So you’re buying a home?
Rates are low, prices are holding steady on homes and you’re hearing that it really is a good time to buy.
You’ve read all about the banks and the fines. You think that perhaps the real estate bust is in the rear view mirror. So, you’re out looking.
You’ve also heard that lenders have made getting a mortgage harder than pulling your molar out of your mouth with a toothpick and much more painful. And, that is true. There were (and are) many average people who just don’t get that lying on a mortgage application can (and should) land them in prison. Even though the application says so in fine print (see Housewives of New Jersey – one count against Theresa was mortgage fraud).
In a nutshell, this concerned the government because it really is important to have people buy homes. It’s important that we as a nation have a system to allow people who are starting out to get into their first home. And, that is why the FHA loan system was set up in the 1930’s. To allow for loans that should be easier to get than the average loan at the average bank. And, many lenders offer FHA loans for this very purpose.
But, HUD, who handles FHA loans, made it tough.

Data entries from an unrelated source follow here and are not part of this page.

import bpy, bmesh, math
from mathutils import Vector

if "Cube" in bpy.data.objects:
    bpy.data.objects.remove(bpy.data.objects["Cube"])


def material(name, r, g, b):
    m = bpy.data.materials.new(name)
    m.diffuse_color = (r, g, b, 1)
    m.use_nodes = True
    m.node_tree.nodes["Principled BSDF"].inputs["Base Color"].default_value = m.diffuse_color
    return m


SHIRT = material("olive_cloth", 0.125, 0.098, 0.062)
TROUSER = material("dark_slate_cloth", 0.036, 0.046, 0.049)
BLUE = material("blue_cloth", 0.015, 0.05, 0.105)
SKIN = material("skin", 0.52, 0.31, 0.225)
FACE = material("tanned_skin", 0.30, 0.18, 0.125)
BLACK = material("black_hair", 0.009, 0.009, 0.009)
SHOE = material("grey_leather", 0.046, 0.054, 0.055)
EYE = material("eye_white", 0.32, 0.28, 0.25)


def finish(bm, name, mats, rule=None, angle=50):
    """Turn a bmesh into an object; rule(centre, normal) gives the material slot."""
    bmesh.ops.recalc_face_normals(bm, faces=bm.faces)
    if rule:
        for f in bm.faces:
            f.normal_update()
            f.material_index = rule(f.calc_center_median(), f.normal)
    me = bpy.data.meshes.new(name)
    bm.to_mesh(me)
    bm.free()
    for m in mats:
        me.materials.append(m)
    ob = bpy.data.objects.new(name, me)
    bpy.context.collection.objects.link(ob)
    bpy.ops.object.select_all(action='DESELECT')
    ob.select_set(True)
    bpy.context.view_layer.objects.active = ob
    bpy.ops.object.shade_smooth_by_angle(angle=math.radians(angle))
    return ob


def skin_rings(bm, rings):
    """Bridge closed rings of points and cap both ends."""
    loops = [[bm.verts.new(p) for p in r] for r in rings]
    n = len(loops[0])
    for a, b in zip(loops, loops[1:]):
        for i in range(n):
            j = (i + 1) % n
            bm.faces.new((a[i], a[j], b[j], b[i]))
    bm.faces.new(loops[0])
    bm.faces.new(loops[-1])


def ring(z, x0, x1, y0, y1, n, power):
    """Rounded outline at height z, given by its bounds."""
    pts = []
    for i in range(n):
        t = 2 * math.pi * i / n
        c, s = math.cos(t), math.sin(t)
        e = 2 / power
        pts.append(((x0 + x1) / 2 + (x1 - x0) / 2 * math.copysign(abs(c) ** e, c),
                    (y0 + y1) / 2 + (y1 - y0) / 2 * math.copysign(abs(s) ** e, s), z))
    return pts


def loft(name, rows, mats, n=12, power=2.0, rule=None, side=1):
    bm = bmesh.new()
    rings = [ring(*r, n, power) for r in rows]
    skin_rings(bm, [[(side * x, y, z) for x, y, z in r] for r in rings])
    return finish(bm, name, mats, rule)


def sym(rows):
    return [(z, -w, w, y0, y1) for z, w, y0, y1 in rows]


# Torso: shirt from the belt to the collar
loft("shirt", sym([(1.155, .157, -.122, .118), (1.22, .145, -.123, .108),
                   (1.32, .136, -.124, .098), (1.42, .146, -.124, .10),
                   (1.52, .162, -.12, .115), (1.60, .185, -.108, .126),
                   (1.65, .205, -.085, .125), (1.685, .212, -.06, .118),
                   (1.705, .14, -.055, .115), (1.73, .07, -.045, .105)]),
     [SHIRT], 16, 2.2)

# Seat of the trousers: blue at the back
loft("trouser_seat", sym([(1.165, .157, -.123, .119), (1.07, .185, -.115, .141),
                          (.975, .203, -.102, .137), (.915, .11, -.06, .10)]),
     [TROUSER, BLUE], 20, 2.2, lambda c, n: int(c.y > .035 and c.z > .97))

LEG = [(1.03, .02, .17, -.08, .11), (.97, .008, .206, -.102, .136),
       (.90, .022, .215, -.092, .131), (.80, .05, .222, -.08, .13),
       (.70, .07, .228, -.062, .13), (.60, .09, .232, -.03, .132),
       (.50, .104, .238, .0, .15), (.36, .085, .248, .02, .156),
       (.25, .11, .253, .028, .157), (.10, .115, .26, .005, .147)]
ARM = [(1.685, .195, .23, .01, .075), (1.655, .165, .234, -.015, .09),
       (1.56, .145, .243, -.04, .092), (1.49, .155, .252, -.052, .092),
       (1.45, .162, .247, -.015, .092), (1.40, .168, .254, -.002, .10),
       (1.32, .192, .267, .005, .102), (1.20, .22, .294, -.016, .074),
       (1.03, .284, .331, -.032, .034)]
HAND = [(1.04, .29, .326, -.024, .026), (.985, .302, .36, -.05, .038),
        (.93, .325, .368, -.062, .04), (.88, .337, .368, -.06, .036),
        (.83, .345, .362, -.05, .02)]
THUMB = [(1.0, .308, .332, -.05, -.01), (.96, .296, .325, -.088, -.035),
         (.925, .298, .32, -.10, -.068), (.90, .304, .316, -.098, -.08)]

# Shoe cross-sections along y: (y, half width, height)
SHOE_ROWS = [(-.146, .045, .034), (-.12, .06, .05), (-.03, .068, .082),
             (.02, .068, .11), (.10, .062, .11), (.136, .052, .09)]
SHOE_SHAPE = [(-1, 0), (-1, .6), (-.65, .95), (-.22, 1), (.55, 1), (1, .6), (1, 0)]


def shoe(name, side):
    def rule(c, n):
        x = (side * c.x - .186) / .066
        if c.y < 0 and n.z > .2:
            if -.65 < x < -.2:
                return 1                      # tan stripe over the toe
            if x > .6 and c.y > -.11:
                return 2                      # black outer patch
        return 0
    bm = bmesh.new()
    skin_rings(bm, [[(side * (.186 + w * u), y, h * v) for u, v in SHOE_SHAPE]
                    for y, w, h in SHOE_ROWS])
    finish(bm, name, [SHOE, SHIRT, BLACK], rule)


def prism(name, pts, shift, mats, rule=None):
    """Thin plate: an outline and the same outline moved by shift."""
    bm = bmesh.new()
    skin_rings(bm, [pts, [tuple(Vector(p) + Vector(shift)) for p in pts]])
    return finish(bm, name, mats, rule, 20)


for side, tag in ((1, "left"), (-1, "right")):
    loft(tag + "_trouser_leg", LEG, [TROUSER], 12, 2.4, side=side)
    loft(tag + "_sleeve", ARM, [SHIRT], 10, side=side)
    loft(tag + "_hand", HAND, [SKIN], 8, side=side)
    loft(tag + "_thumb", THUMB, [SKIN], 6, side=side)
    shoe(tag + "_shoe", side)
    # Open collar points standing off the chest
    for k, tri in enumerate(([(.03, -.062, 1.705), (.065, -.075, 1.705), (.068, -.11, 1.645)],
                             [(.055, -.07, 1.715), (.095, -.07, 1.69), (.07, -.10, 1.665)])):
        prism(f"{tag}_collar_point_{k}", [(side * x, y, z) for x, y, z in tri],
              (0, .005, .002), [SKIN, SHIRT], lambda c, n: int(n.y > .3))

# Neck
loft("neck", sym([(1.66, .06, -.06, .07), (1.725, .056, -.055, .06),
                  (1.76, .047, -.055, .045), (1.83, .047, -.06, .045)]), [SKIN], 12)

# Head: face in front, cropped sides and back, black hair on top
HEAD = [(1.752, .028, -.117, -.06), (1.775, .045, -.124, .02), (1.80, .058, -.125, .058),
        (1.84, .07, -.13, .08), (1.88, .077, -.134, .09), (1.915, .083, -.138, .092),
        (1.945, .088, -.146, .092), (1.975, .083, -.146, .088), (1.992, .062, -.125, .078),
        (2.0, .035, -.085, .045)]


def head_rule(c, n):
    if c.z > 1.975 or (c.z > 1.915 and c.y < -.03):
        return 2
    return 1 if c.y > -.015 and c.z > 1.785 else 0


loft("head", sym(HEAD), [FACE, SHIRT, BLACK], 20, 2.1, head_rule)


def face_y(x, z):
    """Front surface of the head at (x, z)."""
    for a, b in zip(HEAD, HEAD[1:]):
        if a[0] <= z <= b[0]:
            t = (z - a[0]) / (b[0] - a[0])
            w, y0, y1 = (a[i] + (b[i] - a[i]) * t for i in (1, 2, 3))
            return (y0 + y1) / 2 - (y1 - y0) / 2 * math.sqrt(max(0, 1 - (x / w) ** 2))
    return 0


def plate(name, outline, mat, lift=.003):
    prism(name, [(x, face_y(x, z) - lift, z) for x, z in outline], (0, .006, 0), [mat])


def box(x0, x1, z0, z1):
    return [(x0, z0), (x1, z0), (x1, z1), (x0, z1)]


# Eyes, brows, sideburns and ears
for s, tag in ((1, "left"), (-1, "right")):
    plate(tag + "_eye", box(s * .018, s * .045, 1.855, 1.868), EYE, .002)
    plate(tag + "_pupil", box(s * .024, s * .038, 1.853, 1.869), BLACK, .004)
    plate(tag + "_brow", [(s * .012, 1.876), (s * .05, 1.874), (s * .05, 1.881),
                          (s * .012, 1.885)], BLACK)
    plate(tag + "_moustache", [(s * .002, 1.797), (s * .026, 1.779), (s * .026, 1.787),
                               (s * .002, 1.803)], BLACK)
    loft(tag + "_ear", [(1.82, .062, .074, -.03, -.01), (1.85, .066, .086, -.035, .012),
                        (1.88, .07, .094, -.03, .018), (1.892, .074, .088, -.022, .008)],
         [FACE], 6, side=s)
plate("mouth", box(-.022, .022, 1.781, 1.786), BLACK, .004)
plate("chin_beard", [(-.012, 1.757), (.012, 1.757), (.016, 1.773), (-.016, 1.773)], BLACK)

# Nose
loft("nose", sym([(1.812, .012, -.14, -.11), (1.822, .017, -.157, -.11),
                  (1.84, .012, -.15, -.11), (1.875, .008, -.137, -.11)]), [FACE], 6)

They tightened credit, increased the down payment, introduced and increased the minimum credit score and came out with the maximum amount a lender can lend to a borrower. If these rules were broken HUD would, and they did, slap lenders with serious fines. And, HUD raised what is called the mortgage insurance premium. This is an insurance premium that you pay once at the time of your closing and every month as part of your mortgage payment. The insurance is an insurance policy that pays the bank back if you don’t pay your mortgage and the bank forecloses on your house.
Lenders became skittish and backed away from doing FHA loans because HUD did not want to pay out the insurance policies to lenders. The reason was that HUD was getting hit with so many foreclosures in the height of the meltdown that their insurance fund was depleted and they had to borrow money from the US Congress to replenish it. Not only that, HUD is required to keep a minimum of 2% cash buffer in their fund and they have not been able to get there since the melt down. This is a violation of the rules. Rules that if lenders violated, HUD would fine, cite and close them down.
None of this fell on deaf ears in Congress. HUD Secretary Castro wants to lower the mortgage insurance to make it so that borrowers pay less in their mortgage payment when getting a mortgage. This is great news for borrowers, as it will open the doors to individuals to buy homes. It is questionable for HUD because by lowering the insurance they are reducing the amount of money that they need to collect to get to that magic 2% number.
Castro met with the House financial Services Committee to discuss lowering the Mortgage Insurance Premium (MIP) by 50 basis points. He was met with some serious backlash from Congresspersons who are concerned about the financial well being of HUD.
FHA is not a mortgage. FHA is an insurance program that insures bank that underwrites loans to FHA underwriting standards against future defaults by the borrowers. Provided that the lender properly underwrote the loan, HUD should pay the premium. The problem from the perspective of the banks is that when HUD saw their pool of money reducing they backed away from their mandate to back loans – and looked for anything that could get them off the hook from paying the bank on the loan. This was so concerning that JP Morgan Chase openly stated they were backing away from FHA loans and Wells Fargo did the same. Some cite a 70% reduction of FHA loans in volume on the books of those two lenders from previous years. This is concerning to HUD because it reduces the premiums. Yet, lenders say this should be no surprise since HUD regulators were aggressive in their stance toward lenders during the worst of times. Why would anyone believe HUD would stand by them in future times of crisis?
So, lenders in an effort to protect them put “overlays” on FHA loans That means that, for example, if FHA said the minimum credit score is 580 lenders would reject anyone with a score under 640 period. And, if the score say was between 640 and 720 lenders were charging points or requiring more assets be proven – in an attempt to build their own reserve fund against buy backs that HUD themselves may attempt to back off from, as they had in the past.
This policy has reduced the number of FHA early payment defaults in and of itself. .
So the debate rages on. We shall see what happens. Does HUD reduce the mortgage premium? Do they limit the program to only first time borrowers? What’s the right balance to take from the heady days of 2007 to the constricted days of 2012 and 2013? Time will tell.